, states Katrine Estrup. The young woman studies communication and photography in a journalism school in Denmark. Though she specialises in fashion and portrait photography, she likes – above all else – to share her fictions, as shown in her project Relationsheep, started 10 years ago. Next stop, north of Jutland, a remote Danish territory. There, away from all civilisation, lives Robert, in his farm. His only friend? Suddi, the oldest sheep in Danmark – a record breaking 26-years-old! “She was no ordinary pet, she was the love of his life, and his lifelong partner. I speak in the past tense, because Sussi passed away before Robert could marry her – his dream”, says the artist, who was planning on capturing their wedding day.
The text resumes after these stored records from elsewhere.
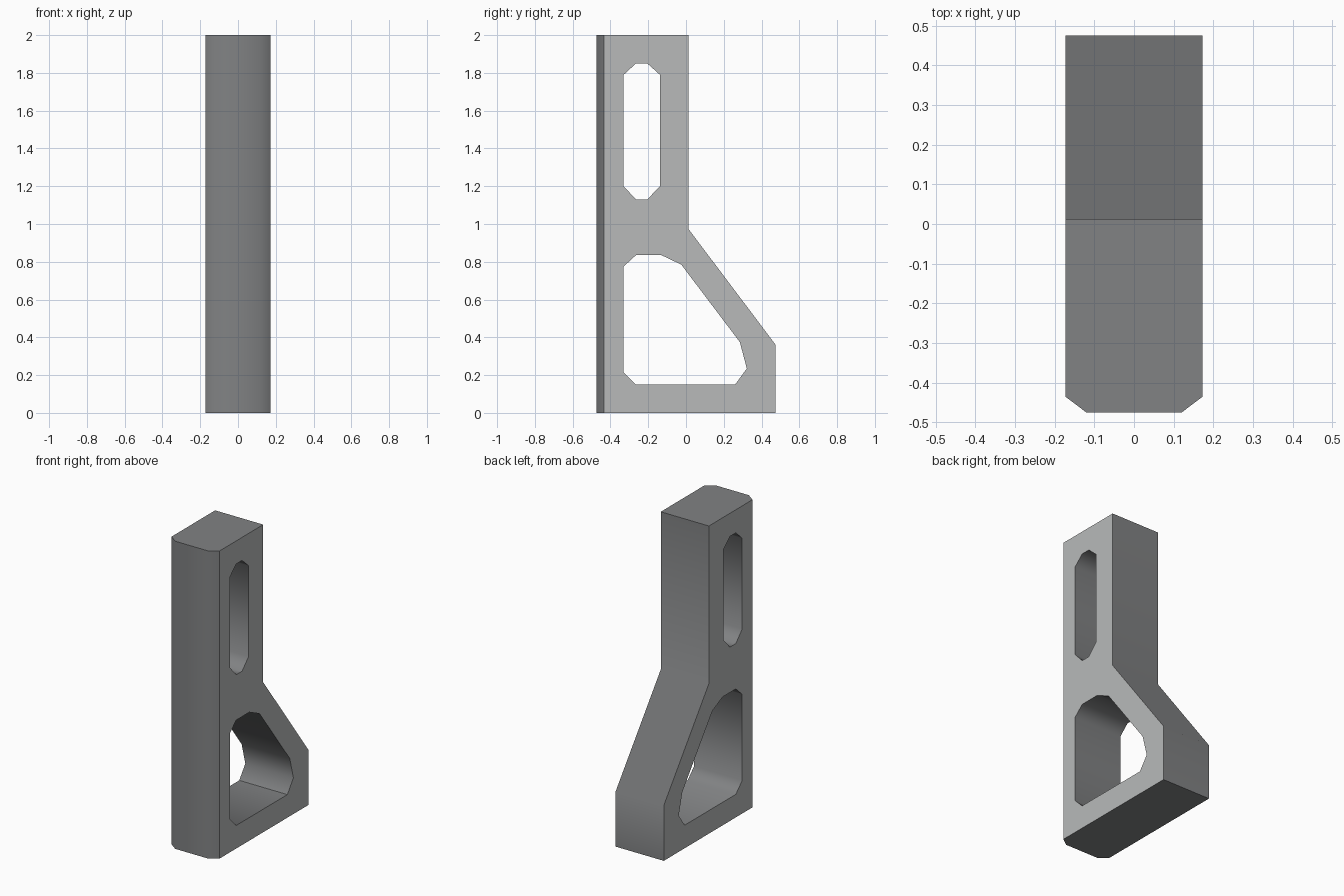
import bpy, bmesh, math

if "Cube" in bpy.data.objects:
    bpy.data.objects.remove(bpy.data.objects["Cube"])

HALF_W = 0.173          # half thickness along x
FRONT = -0.435          # where the front chamfer starts
NOSE = 0.04             # depth of the chamfer
NOSE_HALF = 0.12        # half width of the front face

# Side profile and its two windows, as (y, z)
OUTLINE = [(FRONT, 0), (0.475, 0), (0.475, 0.36), (0.012, 0.975), (0.012, 2), (FRONT, 2)]
SLOT = [(-0.33, 1.20), (-0.265, 1.13), (-0.205, 1.13), (-0.138, 1.20),
        (-0.138, 1.79), (-0.205, 1.85), (-0.265, 1.85), (-0.33, 1.79)]
WINDOW = [(-0.33, 0.215), (-0.265, 0.15), (0.26, 0.15), (0.322, 0.235), (0.285, 0.375),
          (-0.025, 0.785), (-0.13, 0.835), (-0.265, 0.835), (-0.33, 0.775)]


def material(name, value):
    m = bpy.data.materials.new(name)
    m.diffuse_color = (*value, 1)
    m.use_nodes = True
    m.node_tree.nodes["Principled BSDF"].inputs["Base Color"].default_value = m.diffuse_color
    return m


def loop_edges(bm, points):
    vs = [bm.verts.new((-HALF_W, y, z)) for y, z in points]
    return [bm.edges.new((vs[i - 1], vs[i])) for i in range(len(vs))]


bm = bmesh.new()

# Side plate with holes, extruded across x
edges = [e for loop in (OUTLINE, SLOT, WINDOW) for e in loop_edges(bm, loop)]
bmesh.ops.triangle_fill(bm, use_beauty=True, edges=edges, normal=(-1, 0, 0))
ext = bmesh.ops.extrude_face_region(bm, geom=bm.faces[:], use_keep_orig=True)
for v in ext["geom"]:
    if isinstance(v, bmesh.types.BMVert):
        v.co.x = HALF_W
bmesh.ops.recalc_face_normals(bm, faces=bm.faces[:])

# Chamfered nose pulled out of the front face
front = [f for f in bm.faces if all(abs(v.co.y - FRONT) < 1e-4 for v in f.verts)]
nose = bmesh.ops.extrude_face_region(bm, geom=front)
bmesh.ops.delete(bm, geom=[f for f in front if f.is_valid], context='FACES_ONLY')
for v in nose["geom"]:
    if isinstance(v, bmesh.types.BMVert):
        v.co.y -= NOSE
        v.co.x *= NOSE_HALF / HALF_W
bmesh.ops.recalc_face_normals(bm, faces=bm.faces[:])

# Flat sides get the light colour, everything else the dark one
bm.normal_update()
for f in bm.faces:
    f.material_index = 1 if abs(f.normal.x) > 0.95 else 0

mesh = bpy.data.meshes.new("support_bracket")
bm.to_mesh(mesh)
bm.free()
mesh.materials.append(material("dark grey", (0.22, 0.225, 0.23)))
mesh.materials.append(material("light grey", (0.48, 0.49, 0.49)))
bracket = bpy.data.objects.new("support_bracket", mesh)
bpy.context.collection.objects.link(bracket)

# Smooth shading with sharp outer edges
bpy.context.view_layer.objects.active = bracket
bracket.select_set(True)
bpy.ops.object.shade_smooth_by_angle(angle=math.radians(52))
As sheep lovers are not that common, Katrine Estrup distinctly remembers their first encounter. “I was also living in the north of Jutland, in a small village. And I went to the city with my camera, to write an article. There, I met Robert. He invited me to his place, to meet his animals and told me his story. He was a born storyteller, and I kept visiting him, as if I was visiting my grand-father. It lasted 8 years, and during all this time, I got to know a nice man, with a big heart”.
A nice man
There, she also discovered an unusual and intimate relationship – Robert and Sussi were linked to one another. “By listening to Robert’s voice, Sussi could tell how he was feeling. She could sometimes become aggressive, and Robert knew how to calm her down, and make her happy again” – with liquorice, especially. On a summer’s day, as she was visiting the couple, Katrine Estrup witnessed a loving moment. “We were talking about Robert’s childhood. He was remembering how strict his father was. As he was reliving these moments where he did not feel accepted, he cried. So much so that he got a nosebleed. At this moment, Sussi came and put her head on her pained companion’s thigh. A symbolic moment”, recalls the photographer, who herself does not own any pet.
“Yet I still have a good relationship with animals. I think they are a gift to men. They are the perfect friend to love, to care for, especially for those who have trouble opening up”, she adds. She made a point at highlighting, during the whole project who Robert truly was: a nice man. But a man suffering after the death of his love. A year ago, as she went back to his place, she discovered that he had left, and that a homeless man have moved in. “I haven’t spoken to him since, but I will try to find him next summer”, the photographer says. “Reacting to my images, many saw him as a monster, but as soon as I shared my story, they changed their mind. We all have a past that has shaped who we are now. Some people are especially unique, but they still deserve to be listened to and noticed – which we often forget to do”. “Clothes do not always make a man”. We can hardly refute George Sand’s saying (Flaminio, Theatre, 1854) after contemplating Katrine Estrup’s work. A sociological project proving that love is never conventional.
© Katrine Estrup